Phytoestrogenic isoflavones that are abundant in soybeans may be an important group of natural products that could play a critical role in preventing several chronic human diseases. To facilitate studying the relationship of soya exposure and chronic diseases, we report a simple method for measuring an isoflavone, genistein, in human urine and plasma. The method is a competitive enzyme-linked immunoassay that utilizes a conjugate of horseradish peroxidase (HRP) and genistein as tracer and a monoclonal antibody to genistein (clone 10D8) generated through the 6-position of genistein. Genistein, in diluted hydrolyzed urine or plasma of subjects who ingested soy milk, competes with HRP-genistein conjugate for the binding sites of antigenistein antibody on rabbit anti-mouse IgG-coated plates. After a one-hour incubation, the wall-bound genistein-HRP activity, after reaction with a chromogen, is measured colorimetrically at 450 nm and is inversely correlated with concentrations of genistein over the range of 0. 1-32 ng/well. The sensitivity limit of the method is 0.5 ng of genistein per well or 0.5 ng per 10 μl of urine and plasma. Urine and plasma levels of genistein measured by this immunoassay correlated well (R2 = 0.92 for urine and 0.77 for plasma) with those determined by chromatographic techniques. This method can be used to assess soya exposure in humans and could facilitate epidemiological studies of the relationship of soya diets and chronic diseases, including cancer.
|Original language||English (US)|
|Number of pages||8|

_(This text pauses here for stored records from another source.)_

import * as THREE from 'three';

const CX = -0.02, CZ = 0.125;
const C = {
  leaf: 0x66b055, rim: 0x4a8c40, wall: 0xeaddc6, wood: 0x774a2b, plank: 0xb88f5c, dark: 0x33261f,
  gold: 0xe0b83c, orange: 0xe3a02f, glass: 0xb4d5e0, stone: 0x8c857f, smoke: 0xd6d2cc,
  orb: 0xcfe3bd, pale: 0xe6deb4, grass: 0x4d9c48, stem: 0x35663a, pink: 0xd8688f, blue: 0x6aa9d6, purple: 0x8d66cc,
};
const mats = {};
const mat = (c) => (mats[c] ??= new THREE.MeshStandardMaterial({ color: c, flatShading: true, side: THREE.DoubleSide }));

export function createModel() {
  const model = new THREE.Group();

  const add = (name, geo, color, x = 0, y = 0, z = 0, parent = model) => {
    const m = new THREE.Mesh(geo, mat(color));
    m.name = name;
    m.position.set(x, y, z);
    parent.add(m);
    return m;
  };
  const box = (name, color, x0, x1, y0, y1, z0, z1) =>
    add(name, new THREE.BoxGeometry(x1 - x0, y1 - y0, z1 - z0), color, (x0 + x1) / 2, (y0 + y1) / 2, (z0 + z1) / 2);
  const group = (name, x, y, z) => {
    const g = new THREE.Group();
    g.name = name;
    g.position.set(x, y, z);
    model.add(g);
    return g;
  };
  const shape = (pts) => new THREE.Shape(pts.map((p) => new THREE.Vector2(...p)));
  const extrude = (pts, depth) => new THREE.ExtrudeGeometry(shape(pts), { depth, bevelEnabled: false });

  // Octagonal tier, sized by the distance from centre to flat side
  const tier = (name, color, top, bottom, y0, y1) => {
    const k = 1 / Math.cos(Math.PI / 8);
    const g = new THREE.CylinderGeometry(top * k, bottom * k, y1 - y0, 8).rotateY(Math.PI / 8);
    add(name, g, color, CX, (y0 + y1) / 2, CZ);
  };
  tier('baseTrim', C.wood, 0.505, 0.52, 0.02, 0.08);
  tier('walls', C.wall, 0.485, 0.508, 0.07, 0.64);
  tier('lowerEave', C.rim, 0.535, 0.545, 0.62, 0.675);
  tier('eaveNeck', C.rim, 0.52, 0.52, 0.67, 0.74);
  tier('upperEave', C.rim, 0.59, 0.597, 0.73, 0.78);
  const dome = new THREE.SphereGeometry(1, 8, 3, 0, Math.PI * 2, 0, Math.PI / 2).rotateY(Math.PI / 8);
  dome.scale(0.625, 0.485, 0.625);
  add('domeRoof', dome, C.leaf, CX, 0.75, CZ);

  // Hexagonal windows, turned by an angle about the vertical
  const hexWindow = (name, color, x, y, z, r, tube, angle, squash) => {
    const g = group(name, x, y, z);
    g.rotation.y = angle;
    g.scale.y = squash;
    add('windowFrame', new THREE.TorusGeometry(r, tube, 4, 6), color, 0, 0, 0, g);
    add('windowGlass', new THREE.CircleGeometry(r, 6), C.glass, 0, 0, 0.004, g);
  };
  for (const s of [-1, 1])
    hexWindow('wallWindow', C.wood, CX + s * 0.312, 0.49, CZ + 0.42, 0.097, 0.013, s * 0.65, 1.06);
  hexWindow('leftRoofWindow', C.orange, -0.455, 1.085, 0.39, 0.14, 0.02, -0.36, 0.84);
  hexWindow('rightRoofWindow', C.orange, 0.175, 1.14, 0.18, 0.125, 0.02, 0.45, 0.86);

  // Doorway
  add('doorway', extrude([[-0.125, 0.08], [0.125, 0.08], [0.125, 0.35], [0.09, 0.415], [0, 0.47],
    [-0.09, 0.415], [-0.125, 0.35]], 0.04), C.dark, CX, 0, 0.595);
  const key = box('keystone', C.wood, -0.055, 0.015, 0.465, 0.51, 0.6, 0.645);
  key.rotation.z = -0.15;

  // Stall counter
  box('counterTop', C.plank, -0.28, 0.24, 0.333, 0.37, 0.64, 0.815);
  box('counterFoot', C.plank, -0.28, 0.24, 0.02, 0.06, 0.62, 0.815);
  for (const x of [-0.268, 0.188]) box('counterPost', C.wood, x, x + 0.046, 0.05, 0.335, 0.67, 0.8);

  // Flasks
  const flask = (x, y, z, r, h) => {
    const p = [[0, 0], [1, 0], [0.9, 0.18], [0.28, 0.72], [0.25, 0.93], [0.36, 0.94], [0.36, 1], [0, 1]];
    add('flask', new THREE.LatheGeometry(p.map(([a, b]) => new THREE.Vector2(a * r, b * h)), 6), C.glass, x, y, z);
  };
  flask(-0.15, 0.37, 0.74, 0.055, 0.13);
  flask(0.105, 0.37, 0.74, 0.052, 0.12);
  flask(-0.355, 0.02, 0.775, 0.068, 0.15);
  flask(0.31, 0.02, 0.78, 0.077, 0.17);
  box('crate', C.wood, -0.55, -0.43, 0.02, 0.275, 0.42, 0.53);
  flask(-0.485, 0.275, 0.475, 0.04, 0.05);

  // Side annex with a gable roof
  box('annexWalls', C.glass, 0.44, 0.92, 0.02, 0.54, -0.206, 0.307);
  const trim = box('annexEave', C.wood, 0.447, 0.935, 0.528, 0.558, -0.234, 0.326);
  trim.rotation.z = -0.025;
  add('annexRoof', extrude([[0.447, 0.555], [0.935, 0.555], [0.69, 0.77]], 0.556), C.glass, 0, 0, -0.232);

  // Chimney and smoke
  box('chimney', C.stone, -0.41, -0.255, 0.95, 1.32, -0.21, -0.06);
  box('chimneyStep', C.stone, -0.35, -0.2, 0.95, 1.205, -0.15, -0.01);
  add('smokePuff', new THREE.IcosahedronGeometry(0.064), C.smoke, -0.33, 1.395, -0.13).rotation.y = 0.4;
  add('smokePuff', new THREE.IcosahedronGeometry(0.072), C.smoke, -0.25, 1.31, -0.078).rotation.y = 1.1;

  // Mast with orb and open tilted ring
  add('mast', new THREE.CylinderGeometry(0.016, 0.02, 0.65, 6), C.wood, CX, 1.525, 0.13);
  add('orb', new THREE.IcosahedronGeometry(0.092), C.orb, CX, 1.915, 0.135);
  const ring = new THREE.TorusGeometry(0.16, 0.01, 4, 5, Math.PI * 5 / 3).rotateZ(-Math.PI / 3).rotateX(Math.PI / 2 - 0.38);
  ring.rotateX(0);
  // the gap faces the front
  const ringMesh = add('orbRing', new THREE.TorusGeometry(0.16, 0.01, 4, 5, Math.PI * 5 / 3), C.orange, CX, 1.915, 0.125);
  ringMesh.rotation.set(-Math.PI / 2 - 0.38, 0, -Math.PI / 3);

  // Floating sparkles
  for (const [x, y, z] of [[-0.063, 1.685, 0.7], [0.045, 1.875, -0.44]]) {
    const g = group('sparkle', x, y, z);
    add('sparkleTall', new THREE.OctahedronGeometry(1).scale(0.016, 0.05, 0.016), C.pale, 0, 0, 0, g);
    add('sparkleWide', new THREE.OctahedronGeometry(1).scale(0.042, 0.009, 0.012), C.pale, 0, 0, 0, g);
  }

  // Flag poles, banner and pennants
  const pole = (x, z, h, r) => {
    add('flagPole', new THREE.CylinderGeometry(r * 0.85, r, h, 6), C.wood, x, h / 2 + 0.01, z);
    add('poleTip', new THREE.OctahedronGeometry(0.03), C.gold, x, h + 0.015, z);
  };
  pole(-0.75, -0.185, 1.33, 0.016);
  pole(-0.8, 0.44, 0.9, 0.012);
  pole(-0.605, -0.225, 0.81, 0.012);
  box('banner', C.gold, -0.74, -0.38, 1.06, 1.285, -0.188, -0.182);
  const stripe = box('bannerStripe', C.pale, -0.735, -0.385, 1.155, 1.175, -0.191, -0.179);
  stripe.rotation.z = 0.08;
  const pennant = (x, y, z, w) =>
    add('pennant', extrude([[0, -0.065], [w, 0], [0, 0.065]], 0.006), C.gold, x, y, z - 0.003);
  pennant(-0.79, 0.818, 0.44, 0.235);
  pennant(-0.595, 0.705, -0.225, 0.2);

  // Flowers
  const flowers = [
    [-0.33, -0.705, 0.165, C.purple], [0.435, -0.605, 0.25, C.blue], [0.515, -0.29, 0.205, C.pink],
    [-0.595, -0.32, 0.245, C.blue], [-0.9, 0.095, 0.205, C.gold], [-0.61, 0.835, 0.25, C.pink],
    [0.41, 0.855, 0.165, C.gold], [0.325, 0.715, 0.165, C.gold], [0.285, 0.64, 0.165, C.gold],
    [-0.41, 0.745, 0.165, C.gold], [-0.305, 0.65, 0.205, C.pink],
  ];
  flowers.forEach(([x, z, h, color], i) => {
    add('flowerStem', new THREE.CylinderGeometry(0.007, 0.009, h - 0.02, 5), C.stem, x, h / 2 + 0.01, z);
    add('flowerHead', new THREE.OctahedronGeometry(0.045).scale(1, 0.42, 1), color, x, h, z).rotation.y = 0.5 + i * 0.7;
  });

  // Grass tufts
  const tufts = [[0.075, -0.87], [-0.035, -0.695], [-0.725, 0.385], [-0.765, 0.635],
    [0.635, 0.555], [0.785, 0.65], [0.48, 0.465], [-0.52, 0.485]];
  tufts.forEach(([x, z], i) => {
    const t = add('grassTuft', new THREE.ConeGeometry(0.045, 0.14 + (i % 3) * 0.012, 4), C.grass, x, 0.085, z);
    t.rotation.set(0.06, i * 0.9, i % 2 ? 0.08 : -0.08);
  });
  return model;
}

|Journal||Nutrition and Cancer|
|State||Published - 1999|
ASJC Scopus subject areas
- Medicine (miscellaneous)
- Food Science